The following are 8 things I've learned while serving in this capacity. I'm sure these will not be new ideas to all who read this post; in fact, they are pretty basic. Additionally, most of these are not new to me. They have, rather, become things that I can now understand better through experience.
1. Pastoring is a great honor. I continue to be amazed that I am in this position. Clearly, God does not select pastors based upon any merit of their own.
2. Pastoring is a great joy. In Philippians 4:1, Paul refers to the Philippian church as his "joy and crown." I feel the same way about Chevis Oaks. The people here have welcomed me and my family with open arms.
3. Pastoring is a great burden. Although we are all individually responsible before God for our own spiritual state, I do feel a weight of responsibility within the church. Since the people listen to me preach and teach the bible each week, I am directly affecting their understanding of who God is and what He expects of them.
4. Pastoring can be a lonely position. Since sermon preparation requires quite a bit of time, this means quite a bit of time alone in study. While I greatly enjoy this, it also means a lot of time alone. While this is offset somewhat by visits to homes and hospitals, it still remains, at least some of the time, a lonely position.
5. Pastors get too much credit. When things are going well in the church, the pastor gets too much credit. When things are going poorly, the pastor gets too much blame. Since the church is a body, that means it is made up of many parts. The pastor is one of those parts, but he is not more important than the others. When things go well or poorly (however you define that), the body needs to look at all the parts.
6. Pastors will make mistakes. I've already made a few of these. The pastor is a normal, fallen individual who will do things incorrectly. The church family needs to accept this and be ready and willing to kindly rebuke the pastor when necessary. The pastor needs to be humble enough to accept this.
7. Pastors need the help and support of the body. I have been spoiled by the amount of positive words I have received so far at Chevis Oaks. I hope I have responded in kind. The New Testament makes it clear that all that is done within the church should be done for edification. This must include words that go to the pastor and come from the pastor.

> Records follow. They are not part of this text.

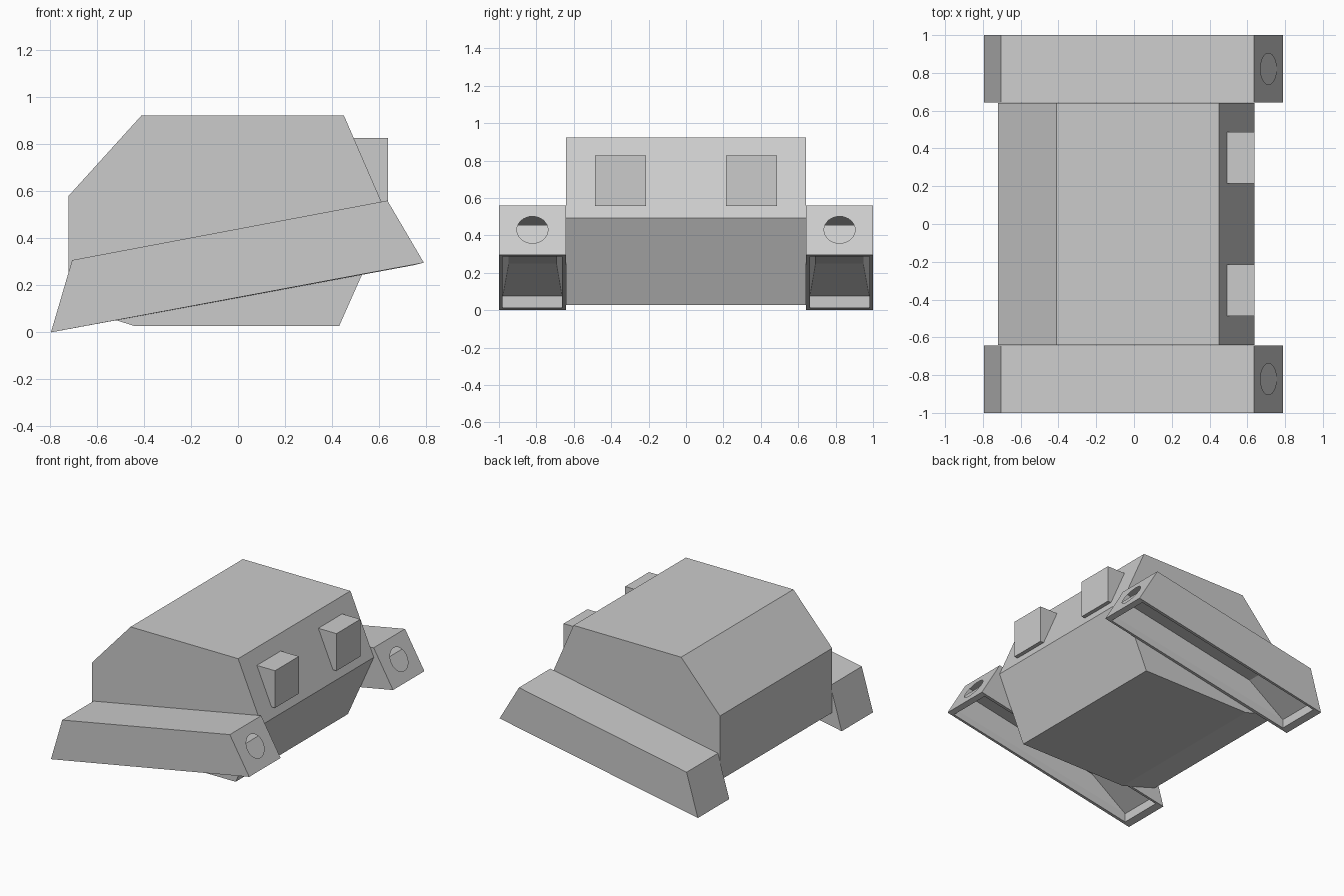
import bpy, bmesh
from math import sin, cos, pi
from mathutils import Vector

if "Cube" in bpy.data.objects:
    bpy.data.objects.remove(bpy.data.objects["Cube"])


def finish(name, bm):
    bmesh.ops.recalc_face_normals(bm, faces=bm.faces)
    mesh = bpy.data.meshes.new(name)
    bm.to_mesh(mesh)
    bm.free()
    obj = bpy.data.objects.new(name, mesh)
    bpy.context.collection.objects.link(obj)


def prism(name, profile, y0, y1):
    """Extrude an xz profile along y."""
    bm = bmesh.new()
    a = [bm.verts.new((x, y0, z)) for x, z in profile]
    b = [bm.verts.new((x, y1, z)) for x, z in profile]
    bm.faces.new(a)
    bm.faces.new(b[::-1])
    n = len(a)
    for i in range(n):
        j = (i + 1) % n
        bm.faces.new((a[i], b[i], b[j], a[j]))
    finish(name, bm)


def side_pod(name, s):
    """Open-bottomed pod: nested rectangular rings from roof to cavity ceiling."""
    rings = [  # left x,z  right x,z  y range
        (-0.705, 0.307, 0.635, 0.56, 0.642, 1.0),    # roof
        (-0.795, 0.0, 0.79, 0.296, 0.642, 1.0),      # bottom edge
        (-0.745, 0.012, 0.75, 0.286, 0.662, 0.98),   # rim
        (-0.745, 0.075, 0.75, 0.335, 0.662, 0.98),   # lip
        (-0.43, 0.25, 0.67, 0.455, 0.692, 0.948),    # cavity ceiling
    ]
    bm = bmesh.new()
    loops = []
    for xl, zl, xr, zr, y0, y1 in rings:
        pts = [(xl, y0, zl), (xr, y0, zr), (xr, y1, zr), (xl, y1, zl)]
        loops.append([bm.verts.new((x, s * y, z)) for x, y, z in pts])
    bm.faces.new(loops[0])
    bm.faces.new(loops[-1])
    for k in range(len(loops) - 1):
        a, b = loops[k], loops[k + 1]
        for i in range(4):
            j = (i + 1) % 4
            if k == 0 and i == 1:
                continue  # nose face is filled around its round hole
            bm.faces.new((a[i], a[j], b[j], b[i]))

    # Nose face with a round opening
    quad = [loops[0][1], loops[0][2], loops[1][2], loops[1][1]]
    down = (quad[3].co - quad[0].co)
    centre = quad[0].co + down * 0.495
    centre.y = s * 0.821
    down.normalize()
    across = Vector((0, 1, 0))
    n, r = 32, 0.083
    ring = [bm.verts.new(centre + r * (cos(2 * pi * i / n) * across
                                       + sin(2 * pi * i / n) * down)) for i in range(n)]
    edges = [bm.edges.new((ring[i], ring[(i + 1) % n])) for i in range(n)]
    for i in range(4):
        pair = (quad[i], quad[(i + 1) % 4])
        edges.append(bm.edges.get(pair) or bm.edges.new(pair))
    bmesh.ops.triangle_fill(bm, edges=edges, use_beauty=True)
    finish(name, bm)


# Main hull
prism("hull", [(-0.72, 0.58), (-0.41, 0.922), (0.45, 0.922), (0.637, 0.492),
               (0.43, 0.027), (-0.44, 0.027), (-0.72, 0.115)], -0.641, 0.641)

# Lamp boxes on the sloped nose, and side pods
for side, s in (("left", 1), ("right", -1)):
    prism("lamp_box_" + side, [(0.49, 0.826), (0.637, 0.826), (0.637, 0.557), (0.606, 0.557)],
          s * 0.215, s * 0.487)
    side_pod("side_pod_" + side, s)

8. Pastoring is too big for any individual. The New Testament is painfully clear that the biblical church model is to have a multiplicity of pastor/elder/overseers. A muliplicity allows for accountability, shared ideas, shared workload, and protection from pride. The tasks and responsibility are too great for any one man.